9. Don’t be afraid to sing together. Really, you can do this! It will seem odd, but all participants need to be muted during the endeavor so you won’t experience the confusion that comes from the delay across networks. Ideally, have a teenage worship leader prepare one or two familiar songs in advance that everyone can sing without words. Unmute the leader, and ask them to lead the group in a song. Invite everyone else to sing with the leader (congregation and you are still muted). If you don’t have a leader, use a recording of a song.

10. Be interactive. Use the features in the calling system you use to encourage participants to communicate with each other. This might be the chatroom, polling feature, and hand raise feature. Provide discussion questions to a Bible study or sermon, and put teenagers in chat rooms to discuss with an appointed leader. Each time I’m preparing a video call with teenagers, I keep asking, “How can this be interactive?” It’s amazing what you might come up with when you ask that question. It’s prompted me to use hand raise, whiteboard, polling, and break out rooms in Zoom to accomplish intercessory prayer, Prayers of the People, artwork, small groups, and so much more.

11. Make space for play and side chats. When we are in person, we always discourage the use of cell phones, especially for texting and social media. Inevitably, students will engage the chat feature in your video calls to talk to one another. In this season, embrace that level of connectivity. Don’t reprimand this. Instead, approach their side chats and conversations with an attitude of gratitude. “I love that these teenagers are enjoying the opportunity to be with one another in this space.” If you’re really game, use chat as a way of greeting one another or passing the peace.

12. Plan multiple follow-ups with students throughout the week. This might include creating a prayer guide for the week and distribute it using the text apps mentioned above.

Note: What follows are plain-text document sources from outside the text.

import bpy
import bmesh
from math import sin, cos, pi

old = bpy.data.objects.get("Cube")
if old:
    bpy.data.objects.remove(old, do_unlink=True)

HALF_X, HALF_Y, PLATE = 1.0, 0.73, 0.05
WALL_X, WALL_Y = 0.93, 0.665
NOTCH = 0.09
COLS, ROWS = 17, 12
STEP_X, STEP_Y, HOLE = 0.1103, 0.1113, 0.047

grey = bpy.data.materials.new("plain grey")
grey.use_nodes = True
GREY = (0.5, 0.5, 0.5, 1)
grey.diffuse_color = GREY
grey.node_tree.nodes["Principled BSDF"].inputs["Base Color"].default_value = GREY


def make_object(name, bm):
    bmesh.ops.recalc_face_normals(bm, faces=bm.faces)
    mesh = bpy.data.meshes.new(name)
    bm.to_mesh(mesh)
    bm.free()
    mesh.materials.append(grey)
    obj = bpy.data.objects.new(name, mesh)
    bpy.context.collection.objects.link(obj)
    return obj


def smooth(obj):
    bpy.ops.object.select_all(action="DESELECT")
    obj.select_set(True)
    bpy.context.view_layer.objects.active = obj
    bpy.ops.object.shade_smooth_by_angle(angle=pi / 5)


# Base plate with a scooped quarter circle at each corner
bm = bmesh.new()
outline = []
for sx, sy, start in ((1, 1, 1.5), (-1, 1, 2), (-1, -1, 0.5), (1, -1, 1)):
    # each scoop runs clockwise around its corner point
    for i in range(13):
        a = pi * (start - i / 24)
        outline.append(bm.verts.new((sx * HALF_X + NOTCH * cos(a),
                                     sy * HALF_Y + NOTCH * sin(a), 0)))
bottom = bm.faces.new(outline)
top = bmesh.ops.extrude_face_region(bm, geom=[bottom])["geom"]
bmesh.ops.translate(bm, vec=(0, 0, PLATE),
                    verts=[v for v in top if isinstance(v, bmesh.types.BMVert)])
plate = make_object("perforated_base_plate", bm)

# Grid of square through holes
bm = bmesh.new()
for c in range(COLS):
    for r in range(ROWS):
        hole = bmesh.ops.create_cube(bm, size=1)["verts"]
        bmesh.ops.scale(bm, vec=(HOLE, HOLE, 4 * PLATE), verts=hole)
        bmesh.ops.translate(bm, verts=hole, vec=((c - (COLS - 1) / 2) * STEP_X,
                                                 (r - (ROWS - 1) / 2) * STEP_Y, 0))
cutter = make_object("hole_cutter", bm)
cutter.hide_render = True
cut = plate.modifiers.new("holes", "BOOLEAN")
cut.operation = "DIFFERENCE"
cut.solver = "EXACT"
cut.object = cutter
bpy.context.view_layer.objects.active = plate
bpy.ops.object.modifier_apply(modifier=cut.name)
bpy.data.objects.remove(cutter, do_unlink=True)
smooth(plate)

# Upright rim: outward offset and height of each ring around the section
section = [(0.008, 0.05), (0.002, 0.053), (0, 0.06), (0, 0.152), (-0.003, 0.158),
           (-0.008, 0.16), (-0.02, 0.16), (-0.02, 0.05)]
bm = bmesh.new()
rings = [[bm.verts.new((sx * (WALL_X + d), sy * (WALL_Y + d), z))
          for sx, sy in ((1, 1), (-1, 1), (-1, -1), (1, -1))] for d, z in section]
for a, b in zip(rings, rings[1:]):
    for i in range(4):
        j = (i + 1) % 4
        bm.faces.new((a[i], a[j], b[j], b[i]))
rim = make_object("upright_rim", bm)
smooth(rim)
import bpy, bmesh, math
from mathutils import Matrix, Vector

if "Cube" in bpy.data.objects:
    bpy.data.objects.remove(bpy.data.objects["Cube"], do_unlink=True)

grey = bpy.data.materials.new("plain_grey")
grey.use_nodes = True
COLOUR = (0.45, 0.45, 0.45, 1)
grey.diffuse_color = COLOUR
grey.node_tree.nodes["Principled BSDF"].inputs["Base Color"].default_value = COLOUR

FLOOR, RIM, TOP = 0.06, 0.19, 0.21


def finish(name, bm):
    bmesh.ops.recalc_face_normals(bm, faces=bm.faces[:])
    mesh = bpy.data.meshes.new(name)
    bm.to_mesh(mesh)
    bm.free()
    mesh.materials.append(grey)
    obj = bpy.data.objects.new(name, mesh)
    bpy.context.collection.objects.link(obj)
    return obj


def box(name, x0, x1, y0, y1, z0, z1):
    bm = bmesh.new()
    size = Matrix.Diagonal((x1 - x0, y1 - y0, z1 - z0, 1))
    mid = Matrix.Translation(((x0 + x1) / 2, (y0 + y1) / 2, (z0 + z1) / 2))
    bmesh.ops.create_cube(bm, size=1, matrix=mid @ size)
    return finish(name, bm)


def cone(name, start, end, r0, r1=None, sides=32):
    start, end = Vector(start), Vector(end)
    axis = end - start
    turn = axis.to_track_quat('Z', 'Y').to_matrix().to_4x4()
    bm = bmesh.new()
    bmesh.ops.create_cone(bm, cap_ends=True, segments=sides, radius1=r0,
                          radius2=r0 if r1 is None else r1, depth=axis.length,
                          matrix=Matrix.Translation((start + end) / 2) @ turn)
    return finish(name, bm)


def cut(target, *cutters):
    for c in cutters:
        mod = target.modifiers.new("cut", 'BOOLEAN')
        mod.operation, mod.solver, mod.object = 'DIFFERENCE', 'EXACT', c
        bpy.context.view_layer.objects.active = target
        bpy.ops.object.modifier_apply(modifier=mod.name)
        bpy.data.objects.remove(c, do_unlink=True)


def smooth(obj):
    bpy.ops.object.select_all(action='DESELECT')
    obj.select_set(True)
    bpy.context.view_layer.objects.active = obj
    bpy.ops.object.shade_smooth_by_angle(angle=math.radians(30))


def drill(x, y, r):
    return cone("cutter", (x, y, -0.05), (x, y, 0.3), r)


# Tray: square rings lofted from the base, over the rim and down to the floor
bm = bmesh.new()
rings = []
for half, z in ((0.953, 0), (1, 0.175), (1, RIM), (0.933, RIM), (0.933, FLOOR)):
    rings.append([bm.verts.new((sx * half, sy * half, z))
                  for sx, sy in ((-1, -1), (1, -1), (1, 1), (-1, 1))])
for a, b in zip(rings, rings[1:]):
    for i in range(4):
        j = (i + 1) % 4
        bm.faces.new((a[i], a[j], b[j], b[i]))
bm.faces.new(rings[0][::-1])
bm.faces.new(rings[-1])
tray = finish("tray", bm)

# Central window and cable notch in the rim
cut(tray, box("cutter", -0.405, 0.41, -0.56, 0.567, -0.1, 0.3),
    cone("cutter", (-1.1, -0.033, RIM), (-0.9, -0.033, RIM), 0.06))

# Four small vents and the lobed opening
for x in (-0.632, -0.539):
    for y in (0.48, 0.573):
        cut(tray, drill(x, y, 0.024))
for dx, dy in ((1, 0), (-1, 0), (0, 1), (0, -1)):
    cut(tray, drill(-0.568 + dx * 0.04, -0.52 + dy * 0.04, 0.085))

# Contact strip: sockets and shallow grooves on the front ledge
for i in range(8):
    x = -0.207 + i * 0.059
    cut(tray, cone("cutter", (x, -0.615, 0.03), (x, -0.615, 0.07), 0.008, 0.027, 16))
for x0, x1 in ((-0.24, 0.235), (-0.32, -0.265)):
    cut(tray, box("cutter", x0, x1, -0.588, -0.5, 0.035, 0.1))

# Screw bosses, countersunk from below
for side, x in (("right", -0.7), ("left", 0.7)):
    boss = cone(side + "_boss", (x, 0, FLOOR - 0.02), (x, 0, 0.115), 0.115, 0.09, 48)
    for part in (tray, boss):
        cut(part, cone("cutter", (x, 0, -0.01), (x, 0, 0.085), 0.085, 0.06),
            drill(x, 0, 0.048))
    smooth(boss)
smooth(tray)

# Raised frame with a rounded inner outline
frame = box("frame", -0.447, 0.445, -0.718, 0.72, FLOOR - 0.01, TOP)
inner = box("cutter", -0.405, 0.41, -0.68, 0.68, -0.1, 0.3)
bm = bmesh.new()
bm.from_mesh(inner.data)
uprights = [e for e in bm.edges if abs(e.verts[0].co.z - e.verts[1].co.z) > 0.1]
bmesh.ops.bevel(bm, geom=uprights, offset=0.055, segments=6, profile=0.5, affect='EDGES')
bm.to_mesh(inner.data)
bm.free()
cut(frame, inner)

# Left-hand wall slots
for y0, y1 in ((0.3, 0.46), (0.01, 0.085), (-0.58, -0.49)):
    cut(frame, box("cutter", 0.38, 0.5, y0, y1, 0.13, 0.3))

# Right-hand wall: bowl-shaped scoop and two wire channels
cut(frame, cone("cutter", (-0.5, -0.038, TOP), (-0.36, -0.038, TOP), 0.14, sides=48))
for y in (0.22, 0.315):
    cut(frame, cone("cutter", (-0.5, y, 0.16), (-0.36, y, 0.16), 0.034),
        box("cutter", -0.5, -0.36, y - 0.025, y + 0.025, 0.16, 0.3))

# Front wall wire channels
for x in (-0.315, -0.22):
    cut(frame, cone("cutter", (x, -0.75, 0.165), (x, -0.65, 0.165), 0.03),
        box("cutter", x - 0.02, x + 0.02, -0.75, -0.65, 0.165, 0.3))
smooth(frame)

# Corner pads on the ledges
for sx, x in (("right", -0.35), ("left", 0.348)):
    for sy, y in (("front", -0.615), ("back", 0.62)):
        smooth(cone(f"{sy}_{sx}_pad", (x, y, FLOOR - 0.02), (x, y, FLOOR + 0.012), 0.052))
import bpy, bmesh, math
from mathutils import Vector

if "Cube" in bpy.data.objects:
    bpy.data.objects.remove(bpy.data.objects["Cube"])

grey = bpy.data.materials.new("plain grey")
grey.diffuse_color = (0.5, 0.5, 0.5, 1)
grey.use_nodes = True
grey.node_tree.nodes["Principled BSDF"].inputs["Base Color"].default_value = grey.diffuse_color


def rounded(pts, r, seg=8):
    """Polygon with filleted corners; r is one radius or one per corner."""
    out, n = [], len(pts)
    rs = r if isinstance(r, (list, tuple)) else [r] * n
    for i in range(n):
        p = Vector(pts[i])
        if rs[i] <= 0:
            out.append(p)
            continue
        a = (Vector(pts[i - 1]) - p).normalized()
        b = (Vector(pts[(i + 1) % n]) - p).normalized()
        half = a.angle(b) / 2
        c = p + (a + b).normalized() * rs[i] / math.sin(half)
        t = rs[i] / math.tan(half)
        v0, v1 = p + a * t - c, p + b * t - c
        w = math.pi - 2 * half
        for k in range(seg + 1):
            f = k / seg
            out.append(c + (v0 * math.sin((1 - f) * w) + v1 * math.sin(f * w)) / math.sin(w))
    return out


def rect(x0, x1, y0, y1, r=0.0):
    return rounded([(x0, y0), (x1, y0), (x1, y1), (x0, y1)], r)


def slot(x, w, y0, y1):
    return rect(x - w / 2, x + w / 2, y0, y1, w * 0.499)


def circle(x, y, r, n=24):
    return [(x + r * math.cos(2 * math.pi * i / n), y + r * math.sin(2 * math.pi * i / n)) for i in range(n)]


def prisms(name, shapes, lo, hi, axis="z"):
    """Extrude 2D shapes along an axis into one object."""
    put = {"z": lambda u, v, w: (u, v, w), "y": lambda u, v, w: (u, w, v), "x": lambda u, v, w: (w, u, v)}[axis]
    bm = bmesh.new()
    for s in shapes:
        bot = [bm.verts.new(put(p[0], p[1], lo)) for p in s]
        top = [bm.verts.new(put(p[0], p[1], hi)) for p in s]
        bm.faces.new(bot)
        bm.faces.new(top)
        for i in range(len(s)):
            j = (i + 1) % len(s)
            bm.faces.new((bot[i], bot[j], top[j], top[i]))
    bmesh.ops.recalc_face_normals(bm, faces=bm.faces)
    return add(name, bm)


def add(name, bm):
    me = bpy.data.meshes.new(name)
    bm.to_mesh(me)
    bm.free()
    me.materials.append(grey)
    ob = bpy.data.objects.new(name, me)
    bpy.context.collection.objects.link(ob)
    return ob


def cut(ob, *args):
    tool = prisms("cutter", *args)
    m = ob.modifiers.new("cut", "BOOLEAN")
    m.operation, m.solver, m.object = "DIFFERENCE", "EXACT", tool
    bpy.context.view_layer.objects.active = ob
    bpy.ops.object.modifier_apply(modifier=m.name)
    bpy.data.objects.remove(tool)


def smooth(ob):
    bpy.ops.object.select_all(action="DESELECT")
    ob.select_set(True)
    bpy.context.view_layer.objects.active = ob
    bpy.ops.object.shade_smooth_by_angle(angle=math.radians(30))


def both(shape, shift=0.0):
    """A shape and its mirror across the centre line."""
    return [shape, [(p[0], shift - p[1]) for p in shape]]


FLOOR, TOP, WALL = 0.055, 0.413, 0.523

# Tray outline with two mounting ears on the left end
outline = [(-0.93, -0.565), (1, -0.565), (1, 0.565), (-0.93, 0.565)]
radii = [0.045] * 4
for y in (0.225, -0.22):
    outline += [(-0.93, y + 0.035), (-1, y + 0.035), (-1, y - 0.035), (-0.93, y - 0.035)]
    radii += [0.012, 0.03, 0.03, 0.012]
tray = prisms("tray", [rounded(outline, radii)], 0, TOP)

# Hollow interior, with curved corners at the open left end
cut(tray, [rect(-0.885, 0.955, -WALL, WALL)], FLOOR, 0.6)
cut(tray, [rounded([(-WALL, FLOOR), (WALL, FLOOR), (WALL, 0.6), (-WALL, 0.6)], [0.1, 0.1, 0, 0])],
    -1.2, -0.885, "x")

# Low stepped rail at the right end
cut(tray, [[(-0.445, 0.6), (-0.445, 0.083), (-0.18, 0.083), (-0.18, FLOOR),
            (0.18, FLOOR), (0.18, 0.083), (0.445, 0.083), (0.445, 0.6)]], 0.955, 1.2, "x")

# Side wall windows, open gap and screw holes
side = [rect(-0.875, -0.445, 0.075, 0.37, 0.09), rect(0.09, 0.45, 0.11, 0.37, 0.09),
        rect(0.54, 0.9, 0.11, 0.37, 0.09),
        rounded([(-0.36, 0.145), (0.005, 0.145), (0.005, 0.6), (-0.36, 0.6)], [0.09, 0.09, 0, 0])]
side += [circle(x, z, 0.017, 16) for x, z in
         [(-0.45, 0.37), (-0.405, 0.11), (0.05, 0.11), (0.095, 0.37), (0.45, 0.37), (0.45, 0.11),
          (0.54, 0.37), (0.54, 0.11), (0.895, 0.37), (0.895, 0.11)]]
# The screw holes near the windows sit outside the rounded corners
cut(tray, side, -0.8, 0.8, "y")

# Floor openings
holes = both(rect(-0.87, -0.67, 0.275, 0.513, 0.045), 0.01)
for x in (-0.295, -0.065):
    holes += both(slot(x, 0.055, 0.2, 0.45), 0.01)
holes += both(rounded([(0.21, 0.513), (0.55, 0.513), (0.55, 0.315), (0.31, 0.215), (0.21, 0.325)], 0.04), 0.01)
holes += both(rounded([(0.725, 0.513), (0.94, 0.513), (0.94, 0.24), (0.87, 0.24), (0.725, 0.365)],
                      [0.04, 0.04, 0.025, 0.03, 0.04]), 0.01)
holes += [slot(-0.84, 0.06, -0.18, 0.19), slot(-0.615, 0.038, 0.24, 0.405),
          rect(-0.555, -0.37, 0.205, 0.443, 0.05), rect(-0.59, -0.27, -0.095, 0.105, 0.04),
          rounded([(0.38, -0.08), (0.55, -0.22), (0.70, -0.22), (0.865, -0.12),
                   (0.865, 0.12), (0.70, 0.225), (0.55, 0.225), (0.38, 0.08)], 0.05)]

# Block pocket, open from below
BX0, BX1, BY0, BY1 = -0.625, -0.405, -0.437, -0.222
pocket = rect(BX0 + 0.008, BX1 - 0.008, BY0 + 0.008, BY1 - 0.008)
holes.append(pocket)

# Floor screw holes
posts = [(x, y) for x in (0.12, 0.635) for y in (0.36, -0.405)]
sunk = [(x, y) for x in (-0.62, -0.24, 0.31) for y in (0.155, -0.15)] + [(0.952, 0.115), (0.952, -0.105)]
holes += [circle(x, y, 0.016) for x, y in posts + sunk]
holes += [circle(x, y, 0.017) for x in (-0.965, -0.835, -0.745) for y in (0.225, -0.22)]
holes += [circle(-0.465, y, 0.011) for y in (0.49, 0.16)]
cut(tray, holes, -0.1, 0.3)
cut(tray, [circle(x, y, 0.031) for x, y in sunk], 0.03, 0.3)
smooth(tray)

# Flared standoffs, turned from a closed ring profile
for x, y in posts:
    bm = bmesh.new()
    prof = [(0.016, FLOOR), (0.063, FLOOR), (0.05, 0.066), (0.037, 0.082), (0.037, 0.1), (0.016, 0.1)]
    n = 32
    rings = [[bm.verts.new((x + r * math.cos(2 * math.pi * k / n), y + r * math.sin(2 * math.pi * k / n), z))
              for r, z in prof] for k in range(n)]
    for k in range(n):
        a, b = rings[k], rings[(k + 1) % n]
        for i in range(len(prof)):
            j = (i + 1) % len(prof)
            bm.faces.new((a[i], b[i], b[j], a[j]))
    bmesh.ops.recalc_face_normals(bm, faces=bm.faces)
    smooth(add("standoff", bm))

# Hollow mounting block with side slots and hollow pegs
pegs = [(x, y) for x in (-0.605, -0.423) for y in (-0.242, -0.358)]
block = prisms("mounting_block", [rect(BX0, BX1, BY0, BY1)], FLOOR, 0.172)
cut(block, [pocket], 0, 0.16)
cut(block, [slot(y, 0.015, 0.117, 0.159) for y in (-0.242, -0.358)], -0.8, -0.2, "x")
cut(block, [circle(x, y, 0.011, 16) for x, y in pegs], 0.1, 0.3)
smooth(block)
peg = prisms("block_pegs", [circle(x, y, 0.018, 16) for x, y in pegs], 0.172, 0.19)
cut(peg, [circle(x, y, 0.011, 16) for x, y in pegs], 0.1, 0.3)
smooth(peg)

13. Give teenagers something to do as a result of worship. This helps them transfer their experience of worship into their immediate context. It helps them ask the question: how does our time together influence what happens at home, today, tomorrow, and this week? To prepare this, you might ask yourself, “What is something your students can do as a result of the worship they engaged?” This may be an act of service to a local neighbor, a way of being with a sibling, or an honest conversation with a parent or God. Help them know how to translate the theme and topic of worship into everyday life.

14. Balance the synchronous with the a-synchronous in this season. As you engage teenagers through large group worship gatherings (synchronous), be sure you are also engaging teenagers through other activities they can do on their own (a-synchronous). Before, after, and during moments of large group interaction, find ways for you and your leaders to reach out to your students in personal ways and encourage Bible study, prayer, and other rhythms they may not have had time to pursue before. This individual interaction may be the most important in this season.

15. Give yourself permission to fail. I have seen so many youth ministers and worship leaders worry about their efforts in this season. Am I doing enough? Is what I create good enough? Remember, to use a cliché, we are in an unprecedented season right now. You won’t get all things right on the first, second, third, or even the fourth time. Your goal in this season is to improvise your ministry with faithfulness, taking the next step with the information you have and acting on it faithfully. Then, keep doing that. God will honor your faithfulness, and your teenagers will appreciate your attempts to engage them.

Just this morning, I met with a group of high school guys to discuss Hebrews – the chapter we have been reading in our accountability group. Hebrews 10:25 reads, “Do not give up meeting together, as some are in the habit of doing, but encouraging one another – and all the more as you see the Day approaching.” Continue meeting, continue worshiping with your teenagers in this season. Remind them that they are not alone. Remind them that they matter to the church. And, remind them that the great big God all of us worship is holding us and moving us forward with creativity, courage, and hope. May you find creativity, courage, and hope in this season of ministry and life.